Drone users are subject to a number of restrictions under the Civil Aviation Authority (CAA), the body responsible for safety and regulation of British aviation. At present, drones must not be flown above 400ft (122 metres) or within 150ft (46 metres) of any person or property. Users must also keep their drone 500ft away from crowds or built up areas and must not fly over any such location at any height.

In principle, this puts a 400-500ft no-fly ‘bubble’ around any village, town, city or other complex, such as airports. In practice however, it seems too many are either unaware of - or do not care about - the regulations.

Nonetheless, anyone caught operating a drone in violation of the CAA rules, or flying in a dangerous manner could face an unlimited fine and up to five years in prison. The drone itself would also be seized by the police and the court has powers to prevent anyone convicted of owning or using a drone for a period of time.

Tougher sentences

The punishments available to the courts are severe and the government is readying a new set of measures to crack down on reckless drone users. This could include tougher sentences, an introduction of mandatory safety tests and registration of all privately owned drones.

In expectation of a new crop of drones taking to the skies over Christmas, the police and aviation authorities issued a statement in December, urging users to read up on the rules and regulations about drones before making their maiden flight.

The CAA’s ‘DroneCode’ is available online alongside the ‘Drone Assist’ app through the App Store and Google Play. This platform, provided by NATS, the UK’s main air traffic control provider, presents users with an interactive map of restricted airspace, hazards in the air and on the ground, security and privacy risks. 


    • Legislative reforms? Davinder virdi
    • Posted

    I found this to be an extremely interesting article. I recently stumbled on an article exploring the commercial and economical benefits of having proper drone navigation skills.

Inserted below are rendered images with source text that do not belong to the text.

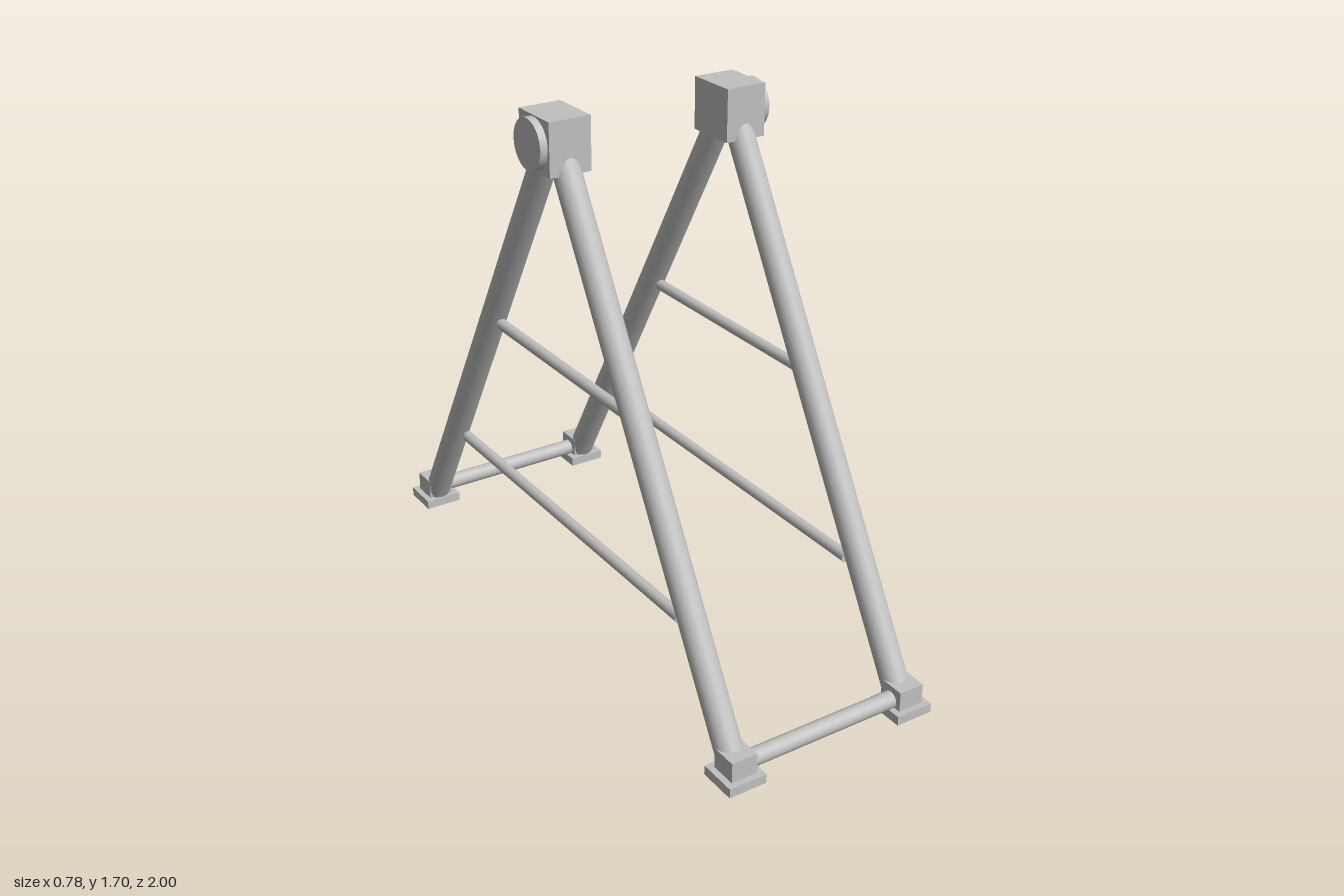
import * as THREE from 'three';

const steel = new THREE.MeshStandardMaterial({ color: 0xc0c0c0 });
steel.name = 'grey steel';

function box(name, w, h, d, x, y, z) {
  const mesh = new THREE.Mesh(new THREE.BoxGeometry(w, h, d), steel);
  mesh.name = name;
  mesh.position.set(x, y, z);
  return mesh;
}

// Round bar between two points
function bar(name, from, to, radius, sides) {
  const a = new THREE.Vector3(...from), b = new THREE.Vector3(...to);
  const dir = b.clone().sub(a);
  const mesh = new THREE.Mesh(new THREE.CylinderGeometry(radius, radius, dir.length(), sides), steel);
  mesh.name = name;
  mesh.position.copy(a).add(b).multiplyScalar(0.5);
  mesh.quaternion.setFromUnitVectors(new THREE.Vector3(0, 1, 0), dir.normalize());
  return mesh;
}

export function createModel() {
  const model = new THREE.Group();
  model.name = 'standFrame';
  const X = 0.3, footZ = 0.938;

  for (const s of [1, -1]) {
    const side = new THREE.Group();
    side.name = s > 0 ? 'leftFrame' : 'rightFrame';
    const x = s * X;

    // Bearing block with its round outer cap
    side.add(box('bearingBlock', 0.135, 0.163, 0.17, x, 1.614, 0));
    side.add(bar('bearingCap', [s * 0.33, 1.614, 0], [s * 0.391, 1.614, 0], 0.077, 32));

    // Sloping legs and stepped feet
    for (const f of [1, -1]) {
      const z = f * footZ;
      side.add(bar(f > 0 ? 'frontLeg' : 'backLeg', [x, 0.021, z], [x, 1.645, 0], 0.042, 24));
      side.add(box('footPlate', 0.125, 0.03, 0.124, x, 0.021, z));
      side.add(box('footBlock', 0.085, 0.067, 0.085, x, 0.067, z));
    }

    // Horizontal braces between the legs
    side.add(bar('upperBrace', [x, 0.906, -0.373], [x, 0.906, 0.373], 0.018, 16));
    side.add(bar('lowerBrace', [x, 0.382, -0.655], [x, 0.382, 0.655], 0.018, 16));
    model.add(side);
  }

  // Bars joining the feet across the stand
  for (const f of [1, -1]) {
    model.add(bar(f > 0 ? 'frontCrossBar' : 'backCrossBar',
      [-X, 0.055, f * footZ], [X, 0.055, f * footZ], 0.027, 16));
  }
  return model;
}
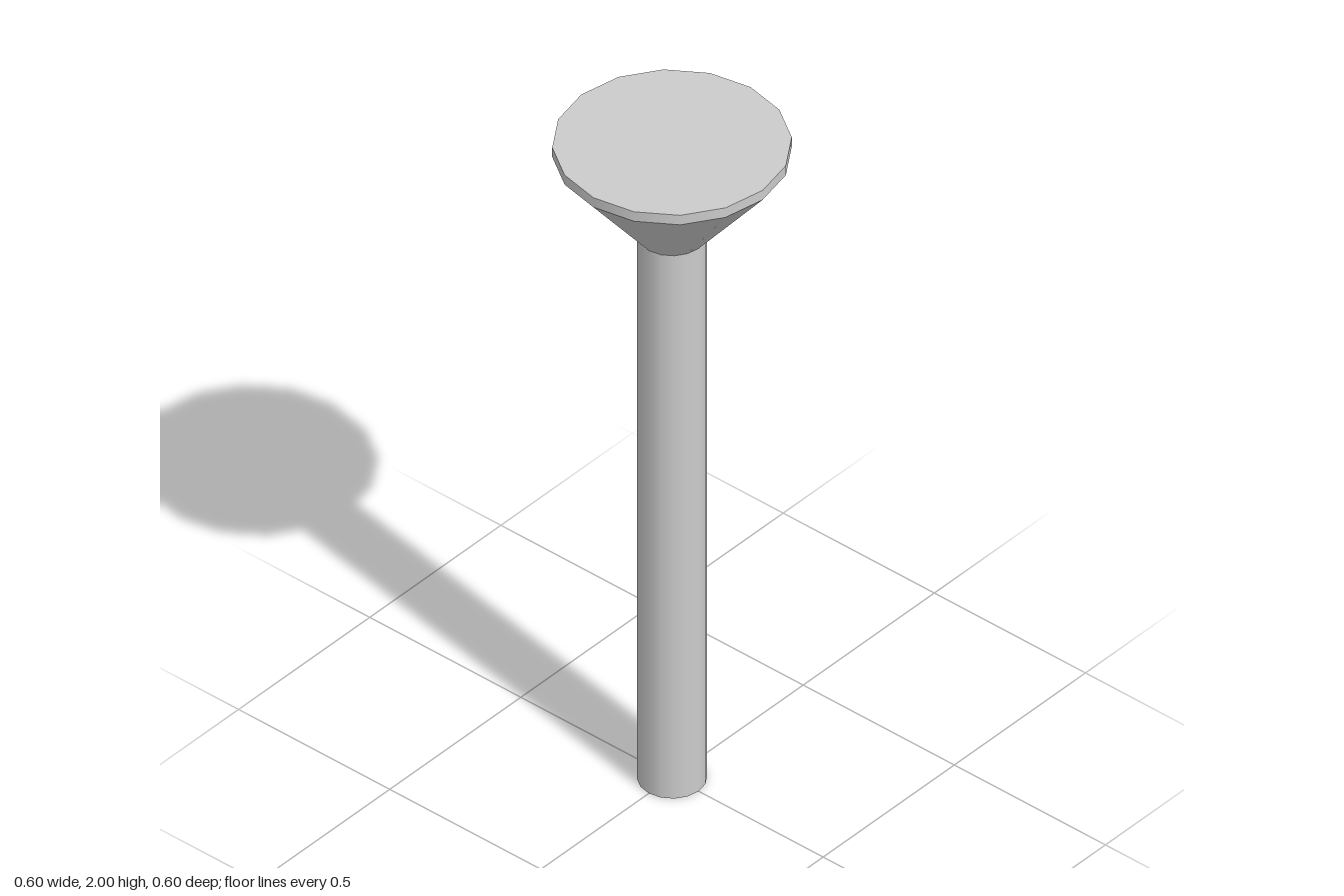
import * as THREE from 'three';

const SIDES = 16;
const SHAFT_R = 0.088, HEAD_R = 0.3;
const SHAFT_TOP = 1.71, CONE_TOP = 1.97, TOP = 2;

export function createModel() {
  const group = new THREE.Group();
  const material = new THREE.MeshStandardMaterial({ color: 0xcccccc, side: THREE.DoubleSide });

  // Open tapered band between two heights
  const band = (name, rBottom, rTop, y0, y1) => {
    const geometry = new THREE.CylinderGeometry(rTop, rBottom, y1 - y0, SIDES, 1, true);
    geometry.translate(0, (y0 + y1) / 2, 0);
    const mesh = new THREE.Mesh(geometry, material);
    mesh.name = name;
    group.add(mesh);
  };

  // Hollow shaft, countersunk cone and thin rim
  band('shaft', SHAFT_R, SHAFT_R, 0, SHAFT_TOP);
  band('headCone', SHAFT_R, HEAD_R, SHAFT_TOP, CONE_TOP);
  band('headRim', HEAD_R, HEAD_R, CONE_TOP, TOP);

  // Flat top of the head
  const disc = new THREE.CircleGeometry(HEAD_R, SIDES);
  disc.rotateX(-Math.PI / 2);
  disc.translate(0, TOP, 0);
  const headTop = new THREE.Mesh(disc, material);
  headTop.name = 'headTop';
  group.add(headTop);

  return group;
}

That has already been demonstrated in recent times by professional photographers and movie directors who are adopting this technology to further improve and add another dimension to their work. With that in mind I had honestly addressed the possibility of even investing in one and perhaps developing those skills myself for the foreseeable future, if not for my own personal amusement but also the endless capabilities they may open doors for. That said, I think that the legislative framework (embodied within current CAA protocols) is will get an overhaul in much the same way hover boards did in that I think the current rules will be diluted and saturated into a format that is openly digestible and enforcement is far quicker and effective than those already. It is inevitable that parliament will legislate to govern the recent developments in technology in the same reactive manner it did with revenge porn.